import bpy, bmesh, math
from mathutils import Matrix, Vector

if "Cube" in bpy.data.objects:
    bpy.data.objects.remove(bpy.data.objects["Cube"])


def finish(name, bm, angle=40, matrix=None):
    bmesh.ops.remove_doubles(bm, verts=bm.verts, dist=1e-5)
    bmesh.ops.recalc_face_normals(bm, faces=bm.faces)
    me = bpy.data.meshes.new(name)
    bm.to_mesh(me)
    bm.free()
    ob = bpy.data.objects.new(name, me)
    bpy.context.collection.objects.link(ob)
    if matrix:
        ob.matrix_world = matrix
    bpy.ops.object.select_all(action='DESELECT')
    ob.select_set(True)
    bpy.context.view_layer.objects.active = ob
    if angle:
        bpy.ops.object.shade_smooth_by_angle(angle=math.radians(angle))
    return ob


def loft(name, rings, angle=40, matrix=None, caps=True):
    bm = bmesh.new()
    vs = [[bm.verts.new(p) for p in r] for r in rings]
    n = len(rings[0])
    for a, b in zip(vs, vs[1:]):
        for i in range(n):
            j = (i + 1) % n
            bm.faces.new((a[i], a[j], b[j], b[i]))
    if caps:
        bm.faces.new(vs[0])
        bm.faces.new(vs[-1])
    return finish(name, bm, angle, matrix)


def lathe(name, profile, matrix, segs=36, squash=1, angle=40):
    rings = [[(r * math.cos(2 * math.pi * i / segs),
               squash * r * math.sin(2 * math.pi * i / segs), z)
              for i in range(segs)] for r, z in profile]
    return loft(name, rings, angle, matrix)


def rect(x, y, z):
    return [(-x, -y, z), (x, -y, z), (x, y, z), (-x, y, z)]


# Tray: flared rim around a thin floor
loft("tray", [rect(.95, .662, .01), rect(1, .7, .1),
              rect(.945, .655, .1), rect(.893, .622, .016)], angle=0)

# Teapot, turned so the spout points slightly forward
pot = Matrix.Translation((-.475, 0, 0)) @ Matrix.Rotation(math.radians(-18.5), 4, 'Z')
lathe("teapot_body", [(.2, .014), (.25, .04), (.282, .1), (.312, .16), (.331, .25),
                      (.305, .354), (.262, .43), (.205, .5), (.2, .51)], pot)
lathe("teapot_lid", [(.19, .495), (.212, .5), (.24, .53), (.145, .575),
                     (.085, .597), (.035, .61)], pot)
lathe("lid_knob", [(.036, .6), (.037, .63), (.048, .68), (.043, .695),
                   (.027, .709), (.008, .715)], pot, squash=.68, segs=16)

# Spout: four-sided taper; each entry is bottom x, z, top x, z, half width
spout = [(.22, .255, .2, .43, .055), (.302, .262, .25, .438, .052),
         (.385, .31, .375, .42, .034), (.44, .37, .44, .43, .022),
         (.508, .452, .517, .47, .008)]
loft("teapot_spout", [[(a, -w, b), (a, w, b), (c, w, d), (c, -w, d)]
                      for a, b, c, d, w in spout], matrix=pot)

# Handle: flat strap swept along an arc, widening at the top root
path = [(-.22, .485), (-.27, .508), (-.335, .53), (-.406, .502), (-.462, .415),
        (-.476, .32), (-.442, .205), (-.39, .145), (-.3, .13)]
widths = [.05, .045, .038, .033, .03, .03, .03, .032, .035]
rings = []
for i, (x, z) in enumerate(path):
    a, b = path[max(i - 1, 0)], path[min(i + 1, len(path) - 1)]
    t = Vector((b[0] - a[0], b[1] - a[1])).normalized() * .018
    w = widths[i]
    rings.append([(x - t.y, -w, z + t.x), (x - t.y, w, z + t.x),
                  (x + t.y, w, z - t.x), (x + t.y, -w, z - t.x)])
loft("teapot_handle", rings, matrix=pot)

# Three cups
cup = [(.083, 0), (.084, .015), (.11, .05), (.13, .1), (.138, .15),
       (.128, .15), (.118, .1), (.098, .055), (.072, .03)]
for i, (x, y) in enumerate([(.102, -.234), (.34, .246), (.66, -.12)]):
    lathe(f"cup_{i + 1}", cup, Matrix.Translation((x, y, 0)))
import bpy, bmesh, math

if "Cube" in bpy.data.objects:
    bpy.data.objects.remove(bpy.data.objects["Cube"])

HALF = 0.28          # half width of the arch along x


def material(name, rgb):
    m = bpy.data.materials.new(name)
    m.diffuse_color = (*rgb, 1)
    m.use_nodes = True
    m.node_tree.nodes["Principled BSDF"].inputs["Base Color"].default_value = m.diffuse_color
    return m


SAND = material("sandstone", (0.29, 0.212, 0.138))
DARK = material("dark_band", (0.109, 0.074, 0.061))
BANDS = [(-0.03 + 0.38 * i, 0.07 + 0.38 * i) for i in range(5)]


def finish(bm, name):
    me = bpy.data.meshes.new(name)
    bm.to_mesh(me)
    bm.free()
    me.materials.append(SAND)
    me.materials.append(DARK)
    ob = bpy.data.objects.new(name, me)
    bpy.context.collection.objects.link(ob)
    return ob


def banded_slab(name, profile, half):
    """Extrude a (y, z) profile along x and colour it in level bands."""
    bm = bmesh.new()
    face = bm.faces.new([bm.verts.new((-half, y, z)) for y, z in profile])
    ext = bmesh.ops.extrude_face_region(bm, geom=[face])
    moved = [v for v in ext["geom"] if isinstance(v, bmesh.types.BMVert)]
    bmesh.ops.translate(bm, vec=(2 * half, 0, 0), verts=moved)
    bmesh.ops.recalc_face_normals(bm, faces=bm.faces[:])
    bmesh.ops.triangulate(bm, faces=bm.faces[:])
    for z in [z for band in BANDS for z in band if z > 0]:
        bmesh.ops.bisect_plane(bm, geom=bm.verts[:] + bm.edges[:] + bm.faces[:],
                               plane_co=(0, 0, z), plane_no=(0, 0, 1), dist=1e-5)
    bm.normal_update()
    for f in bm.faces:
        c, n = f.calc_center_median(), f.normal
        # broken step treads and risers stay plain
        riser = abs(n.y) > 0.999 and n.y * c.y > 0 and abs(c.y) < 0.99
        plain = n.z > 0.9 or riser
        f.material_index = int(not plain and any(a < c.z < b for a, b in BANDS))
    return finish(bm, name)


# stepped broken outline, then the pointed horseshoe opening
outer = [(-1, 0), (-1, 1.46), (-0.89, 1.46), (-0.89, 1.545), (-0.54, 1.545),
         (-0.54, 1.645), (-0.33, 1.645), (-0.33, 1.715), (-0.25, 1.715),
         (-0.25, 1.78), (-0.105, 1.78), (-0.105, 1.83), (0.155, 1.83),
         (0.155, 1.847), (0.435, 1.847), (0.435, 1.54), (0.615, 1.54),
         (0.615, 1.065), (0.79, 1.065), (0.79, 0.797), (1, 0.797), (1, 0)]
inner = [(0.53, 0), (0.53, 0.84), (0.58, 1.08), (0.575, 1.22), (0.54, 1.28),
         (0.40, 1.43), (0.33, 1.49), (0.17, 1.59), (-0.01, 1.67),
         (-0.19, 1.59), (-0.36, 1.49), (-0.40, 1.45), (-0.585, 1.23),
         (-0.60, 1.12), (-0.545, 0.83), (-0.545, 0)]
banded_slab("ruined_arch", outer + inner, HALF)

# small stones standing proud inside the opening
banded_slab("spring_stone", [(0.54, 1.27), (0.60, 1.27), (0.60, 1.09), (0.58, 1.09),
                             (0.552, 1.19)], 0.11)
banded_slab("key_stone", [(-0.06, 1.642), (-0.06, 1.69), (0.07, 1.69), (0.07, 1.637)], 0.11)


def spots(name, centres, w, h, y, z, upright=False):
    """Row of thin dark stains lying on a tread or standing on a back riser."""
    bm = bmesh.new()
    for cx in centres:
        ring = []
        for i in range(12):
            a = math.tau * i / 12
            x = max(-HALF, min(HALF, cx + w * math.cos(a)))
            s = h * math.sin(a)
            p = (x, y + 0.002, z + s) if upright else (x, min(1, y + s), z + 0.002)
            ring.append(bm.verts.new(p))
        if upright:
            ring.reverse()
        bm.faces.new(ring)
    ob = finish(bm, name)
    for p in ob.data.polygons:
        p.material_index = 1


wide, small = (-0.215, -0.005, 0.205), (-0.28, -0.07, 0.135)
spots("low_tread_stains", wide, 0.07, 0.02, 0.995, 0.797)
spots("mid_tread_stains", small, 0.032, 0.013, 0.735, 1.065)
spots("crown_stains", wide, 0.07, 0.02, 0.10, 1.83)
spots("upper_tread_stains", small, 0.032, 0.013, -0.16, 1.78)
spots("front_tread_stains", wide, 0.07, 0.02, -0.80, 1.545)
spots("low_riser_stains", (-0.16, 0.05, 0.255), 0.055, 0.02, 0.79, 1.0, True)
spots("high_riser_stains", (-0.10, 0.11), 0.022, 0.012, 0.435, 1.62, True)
══════
Print the line with "of thin dark" and every line after it in the entries above, exactly as written. Leave out all other lines.

## THE COMPLETED TASK
    """Row of thin dark stains lying on a tread or standing on a back riser."""
    bm = bmesh.new()
    for cx in centres:
        ring = []
        for i in range(12):
            a = math.tau * i / 12
            x = max(-HALF, min(HALF, cx + w * math.cos(a)))
            s = h * math.sin(a)
            p = (x, y + 0.002, z + s) if upright else (x, min(1, y + s), z + 0.002)
            ring.append(bm.verts.new(p))
        if upright:
            ring.reverse()
        bm.faces.new(ring)
    ob = finish(bm, name)
    for p in ob.data.polygons:
        p.material_index = 1


wide, small = (-0.215, -0.005, 0.205), (-0.28, -0.07, 0.135)
spots("low_tread_stains", wide, 0.07, 0.02, 0.995, 0.797)
spots("mid_tread_stains", small, 0.032, 0.013, 0.735, 1.065)
spots("crown_stains", wide, 0.07, 0.02, 0.10, 1.83)
spots("upper_tread_stains", small, 0.032, 0.013, -0.16, 1.78)
spots("front_tread_stains", wide, 0.07, 0.02, -0.80, 1.545)
spots("low_riser_stains", (-0.16, 0.05, 0.255), 0.055, 0.02, 0.79, 1.0, True)
spots("high_riser_stains", (-0.10, 0.11), 0.022, 0.012, 0.435, 1.62, True)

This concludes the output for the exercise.